The film is dedicated to Vinterberg’s daughter Ida, who was to have appeared in the movie, but who tragically died in a car crash in the early stages of production. Vinterberg was somehow able to complete the film, many scenes of which are set in his daughter’s real life school.
The premise is straightforward enough.
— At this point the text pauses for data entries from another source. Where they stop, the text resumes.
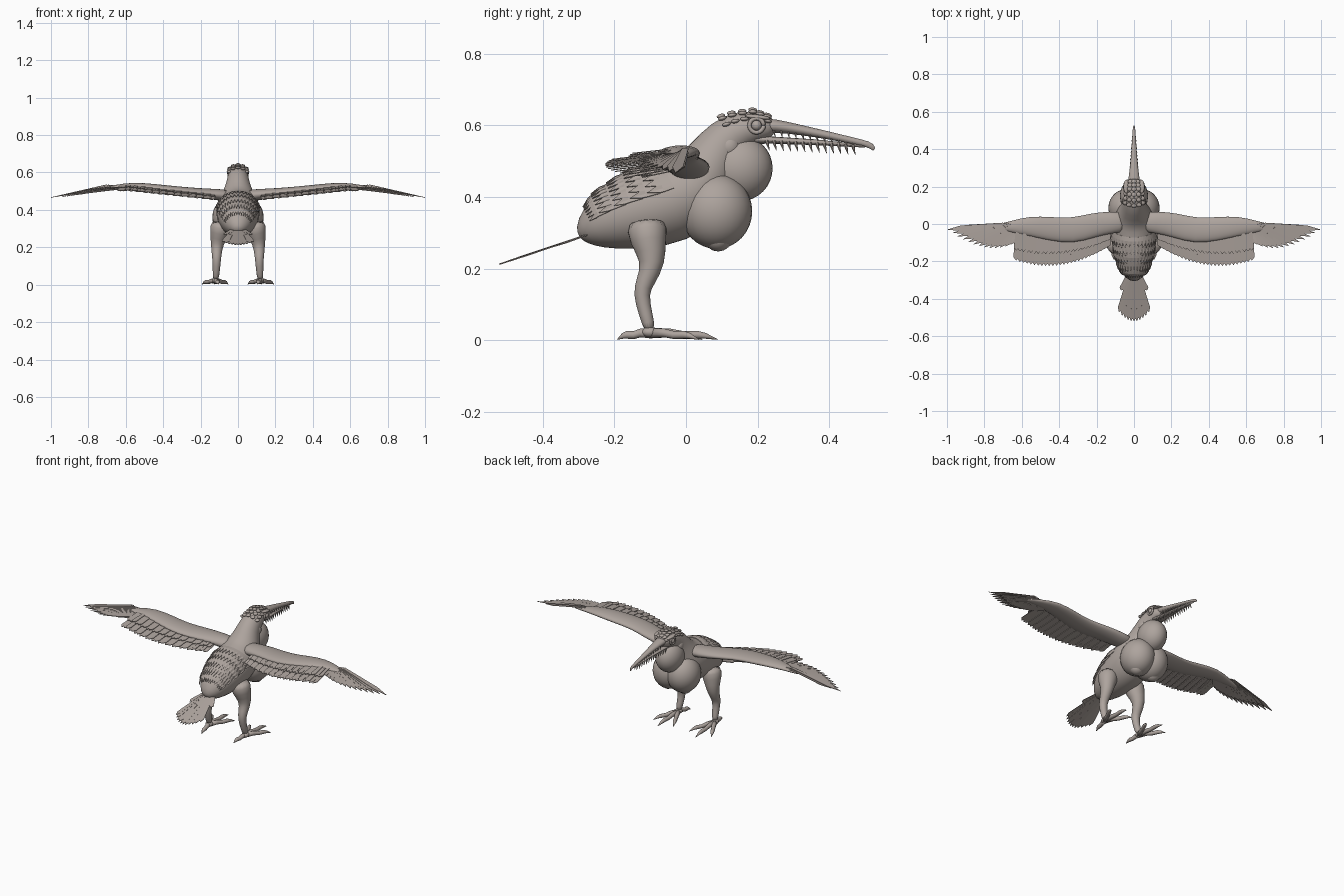
import bpy, bmesh, math
from mathutils import Vector, Matrix

if "Cube" in bpy.data.objects:
    bpy.data.objects.remove(bpy.data.objects["Cube"], do_unlink=True)

X, Y, Z = Vector((1, 0, 0)), Vector((0, 1, 0)), Vector((0, 0, 1))

clay = bpy.data.materials.new("warm_grey")
clay.use_nodes = True
clay.diffuse_color = (0.42, 0.37, 0.34, 1)
clay.node_tree.nodes["Principled BSDF"].inputs["Base Color"].default_value = clay.diffuse_color


def finish(name, bm, mirror=False, smooth=True, subdiv=0, thin=False):
    """Turn a bmesh into a named object with its modifiers."""
    if not thin:
        bmesh.ops.recalc_face_normals(bm, faces=bm.faces)
    for f in bm.faces:
        f.smooth = smooth
    mesh = bpy.data.meshes.new(name)
    bm.to_mesh(mesh)
    bm.free()
    mesh.materials.append(clay)
    obj = bpy.data.objects.new(name, mesh)
    bpy.context.scene.collection.objects.link(obj)
    if mirror:
        obj.modifiers.new("Mirror", "MIRROR").use_mirror_merge = False
    if thin:
        mod = obj.modifiers.new("Thickness", "SOLIDIFY")
        mod.thickness, mod.offset = 0.003, 0
    if subdiv:
        mod = obj.modifiers.new("Subdivision", "SUBSURF")
        mod.levels = mod.render_levels = subdiv
    return obj


def ring_point(secs, i, angle, ref, grow=1.0):
    """Point on the ellipse of section i, square to the path."""
    p, a, b = secs[i]
    t = (secs[min(i + 1, len(secs) - 1)][0] - secs[max(i - 1, 0)][0]).normalized()
    u = (ref - t * ref.dot(t)).normalized()
    return p + (u * a * math.cos(angle) + t.cross(u) * b * math.sin(angle)) * grow


def loft(bm, secs, ref, sides=16):
    rings = [[bm.verts.new(ring_point(secs, i, math.tau * k / sides, ref)) for k in range(sides)]
             for i in range(len(secs))]
    for r, s in zip(rings, rings[1:]):
        for k in range(sides):
            n = (k + 1) % sides
            bm.faces.new((r[k], r[n], s[n], s[k]))
    bm.faces.new(rings[0])
    bm.faces.new(rings[-1])


def tube(bm, pts, ref, sides=10):
    loft(bm, [(Vector(p[:3]), p[3], p[3]) for p in pts], ref, sides)


def ball(bm, centre, size, rot=0.0):
    m = Matrix.Translation(centre) @ Matrix.Rotation(rot, 4, "X") @ Matrix.Diagonal((*size, 1))
    bmesh.ops.create_uvsphere(bm, u_segments=28, v_segments=16, radius=1, matrix=m)


def spike(bm, base, tip, r):
    d = Vector(tip) - Vector(base)
    m = Matrix.Translation((Vector(base) + Vector(tip)) / 2) @ d.to_track_quat("Z", "Y").to_matrix().to_4x4()
    bmesh.ops.create_cone(bm, cap_ends=True, segments=7, radius1=r, radius2=0.0005, depth=d.length, matrix=m)


def blade(bm, base, tip, width, shoulder=0.85):
    """Flat pointed feather."""
    base, tip = Vector(base), Vector(tip)
    side = Z.cross(tip - base).normalized() * width / 2
    mid = base.lerp(tip, shoulder)
    pts = (base - side * 0.6, mid - side, tip, mid + side, base + side * 0.6)
    bm.faces.new([bm.verts.new(p) for p in pts])


# Torso, neck and skull: y, z, half width, half height
body = [(Vector((0, y, z)), a, b) for y, z, a, b in (
    (-.297, .287, .012, .012), (-.282, .3, .05, .044), (-.23, .33, .085, .083),
    (-.14, .36, .11, .11), (-.04, .387, .12, .122), (.03, .425, .115, .112),
    (.065, .485, .085, .083), (.095, .54, .062, .068), (.135, .58, .056, .06),
    (.19, .598, .05, .047), (.235, .593, .036, .032), (.25, .59, .015, .015))]
bm = bmesh.new()
loft(bm, body, X, 24)
finish("body", bm, subdiv=1)


def body_point(t, angle, grow):
    i = min(int(t), len(body) - 2)
    return ring_point(body, i, angle, X, grow).lerp(ring_point(body, i + 1, angle, X, grow), t - i)


# Ragged feather rows over the back
bm = bmesh.new()
cols = 32
for t in (4.3, 3.8, 3.3, 2.8, 2.3):
    rows = []
    for k in range(cols + 1):
        ang = -math.pi / 2 + math.radians(150) * (k / cols - 0.5)
        jag = 0.85 if k % 2 else 0.55
        rows.append([bm.verts.new(body_point(t - s, ang, g))
                     for s, g in ((0, 0.99), (0.4, 1.03), (jag, 1.07))])
    for r, s in zip(rows, rows[1:]):
        for j in range(2):
            bm.faces.new((r[j], s[j], s[j + 1], r[j + 1]))
finish("back_feathers", bm, smooth=False, thin=True)

# Throat and chest pouches
bm = bmesh.new()
ball(bm, (0, .15, .48), (.075, .092, .092))
finish("throat_pouch", bm)
bm = bmesh.new()
ball(bm, (.045, .085, .36), (.092, .1, .105))
ball(bm, (.055, .09, .288), (.042, .04, .04))
ball(bm, (.028, .12, .54), (.035, .035, .038))
finish("chest_pouches", bm, mirror=True)

# Beak
bm = bmesh.new()
loft(bm, [(Vector((0, y, z)), a, b) for y, z, a, b in (
    (.2, .6, .036, .024), (.25, .599, .03, .019), (.31, .589, .021, .015), (.4, .572, .014, .011),
    (.48, .554, .009, .009), (.51, .547, .007, .009), (.523, .538, .004, .008), (.524, .53, .001, .003))], X, 14)
finish("upper_beak", bm, subdiv=1)
bm = bmesh.new()
loft(bm, [(Vector((0, y, z)), a, b) for y, z, a, b in (
    (.18, .562, .034, .014), (.24, .559, .027, .01), (.36, .553, .016, .008), (.5, .542, .005, .004))], X, 12)
finish("lower_beak", bm)
bm = bmesh.new()
for k in range(13):
    y, f = .225 + .02 * k, 1 - k / 16
    spike(bm, (.024 * f, y, .558 - .001 * k), (.026 * f, y + .008, .53 - .001 * k), .006)
    spike(bm, (.02 * f, y, .59 - .003 * k), (.02 * f, y + .004, .571 - .0022 * k), .004)
finish("beak_teeth", bm, mirror=True, smooth=False)

# Eyes, lids, brows and crown scales
bm = bmesh.new()
ball(bm, (.045, .197, .6), (.015, .015, .015))
finish("eyes", bm, mirror=True)
bm = bmesh.new()
tube(bm, [(.05, .197 + .02 * math.cos(a), .6 + .02 * math.sin(a), .006)
          for a in (math.tau * k / 16 for k in range(17))], X, 8)
finish("eyelids", bm, mirror=True)
bm = bmesh.new()
ball(bm, (.042, .2, .623), (.014, .036, .007), -.1)
finish("brows", bm, mirror=True)
bm = bmesh.new()
for r in range(6):
    t = 7.9 + r * 0.38
    for k in range(5):
        p = body_point(t, -math.pi / 2 + (k - 2) * 0.5, 1.0)
        ball(bm, p, (.013, .012, .006), .3 - .12 * r)
finish("crown_scales", bm)


def wing_z(x):
    return min(.47 + .105 * x, .53 - .16 * (x - .6))


# Wing arms: x, y, half chord, half thickness
bm = bmesh.new()
loft(bm, [(Vector((x, y, wing_z(x))), a, b) for x, y, a, b in (
    (.04, .01, .055, .035), (.12, .01, .06, .03), (.22, -.006, .066, .024), (.33, -.038, .07, .022),
    (.45, -.025, .064, .022), (.56, -.01, .054, .02), (.66, -.014, .03, .014), (.75, -.015, .008, .006))], Y, 16)
finish("wing_arms", bm, mirror=True, subdiv=1)

# Long feathers and shorter coverts along the arm
bm = bmesh.new()
for k in range(26):
    x = .13 + .0196 * k
    end = -.225 + (x - .45) ** 2
    z = wing_z(x) - .004 + .003 * (k % 2)
    blade(bm, (x, -.005, z), (x + .01, end, z - .025), .032, .9)
    blade(bm, (x, -.005, z + .008), (x + .01, end * .72, z - .008), .028, .88)
finish("inner_wing_feathers", bm, mirror=True, smooth=False, thin=True)

# Fanned feathers at the wing tip, in two layers
bm = bmesh.new()
count = 13
for k in range(count):
    s = k / (count - 1)
    x, y = .66 + .34 * s, -.03 - .1 * math.sin(math.pi * min(1, .3 + .7 * s))
    for reach, drop in ((1, 0), (.8, .01)):
        base = Vector((.58 + .12 * s, -.01 + .008 * s, wing_z(.62) - .004 - drop + .001 * k))
        tip = Vector((x, y, wing_z(x) - drop))
        blade(bm, base, base.lerp(tip, reach), .03, .75)
finish("wing_tip_feathers", bm, mirror=True, smooth=False, thin=True)


def tail_z(y):
    return .288 + (y + .29) * .33


# Tail: short upper tier over a long fan
bm = bmesh.new()
for k in range(11):
    s = (k - 5) / 5
    for spread, start, end, curl in ((.08, -.31, -.522, .05), (.07, -.27, -.375, .02)):
        y = end + curl * s * s
        blade(bm, (spread * .45 * s, start, tail_z(start) + .002), (spread * s, y, tail_z(y) + .001 * (k % 2)), .026, .86)
finish("tail_feathers", bm, smooth=False, thin=True)

# Legs: x, y, z, radius
bm = bmesh.new()
tube(bm, [(.085, -.11, .34, .065), (.1, -.107, .275, .052), (.112, -.09, .215, .034), (.114, -.113, .165, .027),
          (.114, -.127, .13, .023), (.116, -.112, .07, .019), (.12, -.1, .025, .017)], X, 14)
finish("legs", bm, mirror=True, subdiv=1)

# Toes and claws
bm = bmesh.new()
ankle = Vector((.12, -.1, .022))
ball(bm, ankle, (.02, .024, .015))
for tip in ((.125, .088, 0), (.192, .035, 0), (.052, .045, 0), (.105, -.192, 0)):
    tip = Vector(tip) + Z * .003
    path = [(*(ankle.lerp(tip, f).xy), z, r) for f, z, r in (
        (0, .02, .015), (.3, .02, .012), (.5, .014, .011), (.7, .015, .011), (.82, .012, .008), (1, .002, .001))]
    tube(bm, path, Z)
finish("feet", bm, mirror=True)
Mads Mikkelsen plays Martin, a middle-aged teacher whose marriage is barely functional, a man who seems utterly devoid of energy, and whose lessons draw complaints from students and parents alike.
At a lacklustre dinner to celebrate the 40th birthday of his colleague Nikolaj (played by Magnus Millang), Martin opens up about the disappointments in his life, but after shedding a tear or two, he throws off his Nordic melancholy with the help of a few drinks, and has fun getting hammered with his friends (who also include PE teacher Tommy, played by Thomas Bo Larsen, and music teacher Peter, played by Lars Ranthe).
The friends subsequently instigate an experiment, based on a theory by obscure, real-life Norwegian psychiatrist Finn Skarderud, which posits that humans are born with a deficit in their blood alcohol levels of 0.05%. They agree to drink sufficient alcohol to rectify this deficit during their working day (knocking off the sauce by 8pm), and to record the results.
The results of the experiment fulfil a predictable arc, recording early successes in reinvigorating the curriculum, breathing life into the friends’ lessons and restoring some much-needed intimacy and spontaneity to Martin’s marriage and to his relationship with his children. However, inspired by their newly positive (and permanently a bit pissed) outlook on life, the four friends decide to take the experiment to the next level, and go all out, with results that veer between tragedy, anarchy and farce. The film takes on a serious topic from an often humorous and always irreverent angle, though it doesn’t turn away from the human cost of the men’s absurdist project.
Mads Mikkelsen is a revelation in this film, booting Claes Bang out of the top spot on my Scandi crush chart, and performing an unexpected, joyous and jaw-dropping dance routine that helped bring the film from straightforwardly good to superlative.